* **What the exercise asks**:
Where a line contains the word "name", copy that line from the records below.

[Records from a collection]
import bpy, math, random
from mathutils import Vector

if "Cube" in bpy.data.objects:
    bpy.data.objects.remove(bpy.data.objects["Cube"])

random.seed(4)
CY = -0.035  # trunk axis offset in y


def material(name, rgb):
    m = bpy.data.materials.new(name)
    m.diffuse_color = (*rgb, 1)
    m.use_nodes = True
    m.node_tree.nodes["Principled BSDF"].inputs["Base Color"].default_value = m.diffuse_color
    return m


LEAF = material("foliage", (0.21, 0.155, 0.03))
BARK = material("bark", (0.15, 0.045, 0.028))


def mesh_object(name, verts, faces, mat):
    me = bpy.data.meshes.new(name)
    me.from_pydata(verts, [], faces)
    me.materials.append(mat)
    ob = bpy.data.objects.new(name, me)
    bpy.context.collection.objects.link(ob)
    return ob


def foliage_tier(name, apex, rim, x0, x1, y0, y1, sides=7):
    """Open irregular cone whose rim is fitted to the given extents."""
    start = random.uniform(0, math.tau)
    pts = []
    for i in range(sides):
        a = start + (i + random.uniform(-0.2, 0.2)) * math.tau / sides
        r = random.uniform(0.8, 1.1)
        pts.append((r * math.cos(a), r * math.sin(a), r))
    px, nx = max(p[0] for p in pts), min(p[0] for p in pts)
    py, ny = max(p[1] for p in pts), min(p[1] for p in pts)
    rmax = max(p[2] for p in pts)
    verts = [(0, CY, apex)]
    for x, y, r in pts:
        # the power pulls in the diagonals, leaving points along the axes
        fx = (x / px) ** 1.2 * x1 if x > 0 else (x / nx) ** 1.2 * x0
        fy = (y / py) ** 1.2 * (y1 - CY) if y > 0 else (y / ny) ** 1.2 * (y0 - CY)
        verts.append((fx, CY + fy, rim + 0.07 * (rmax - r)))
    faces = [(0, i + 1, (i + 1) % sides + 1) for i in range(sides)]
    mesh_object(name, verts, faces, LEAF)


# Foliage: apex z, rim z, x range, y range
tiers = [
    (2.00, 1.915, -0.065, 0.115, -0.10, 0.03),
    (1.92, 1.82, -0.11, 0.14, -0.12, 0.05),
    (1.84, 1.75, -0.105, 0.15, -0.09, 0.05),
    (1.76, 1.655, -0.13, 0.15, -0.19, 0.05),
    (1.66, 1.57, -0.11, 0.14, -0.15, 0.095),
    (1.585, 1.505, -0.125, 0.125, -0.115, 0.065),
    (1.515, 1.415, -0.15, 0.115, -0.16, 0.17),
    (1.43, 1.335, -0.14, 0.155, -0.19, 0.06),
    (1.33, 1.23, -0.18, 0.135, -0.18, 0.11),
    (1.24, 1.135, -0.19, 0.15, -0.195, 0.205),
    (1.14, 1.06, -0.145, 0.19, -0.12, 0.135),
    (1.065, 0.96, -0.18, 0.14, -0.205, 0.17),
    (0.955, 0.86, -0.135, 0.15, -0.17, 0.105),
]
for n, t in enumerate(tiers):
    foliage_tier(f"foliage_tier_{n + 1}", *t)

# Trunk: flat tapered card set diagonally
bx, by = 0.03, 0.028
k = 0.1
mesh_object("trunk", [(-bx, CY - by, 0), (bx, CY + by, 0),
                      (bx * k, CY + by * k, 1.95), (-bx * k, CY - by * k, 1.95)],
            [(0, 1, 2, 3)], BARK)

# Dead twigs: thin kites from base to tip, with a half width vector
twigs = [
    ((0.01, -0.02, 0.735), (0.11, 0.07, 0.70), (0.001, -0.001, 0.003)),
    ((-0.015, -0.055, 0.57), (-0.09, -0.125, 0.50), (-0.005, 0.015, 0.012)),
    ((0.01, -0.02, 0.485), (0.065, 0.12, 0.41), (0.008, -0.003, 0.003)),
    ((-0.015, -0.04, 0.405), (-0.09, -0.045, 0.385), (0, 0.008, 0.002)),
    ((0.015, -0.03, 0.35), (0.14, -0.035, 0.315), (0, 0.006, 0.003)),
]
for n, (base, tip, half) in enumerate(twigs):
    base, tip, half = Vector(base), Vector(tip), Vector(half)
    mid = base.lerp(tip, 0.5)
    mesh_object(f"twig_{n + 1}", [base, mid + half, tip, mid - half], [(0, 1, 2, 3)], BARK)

* **Task solution**:
def material(name, rgb):
    m = bpy.data.materials.new(name)
def mesh_object(name, verts, faces, mat):
    me = bpy.data.meshes.new(name)
    ob = bpy.data.objects.new(name, me)
def foliage_tier(name, apex, rim, x0, x1, y0, y1, sides=7):
    mesh_object(name, verts, faces, LEAF)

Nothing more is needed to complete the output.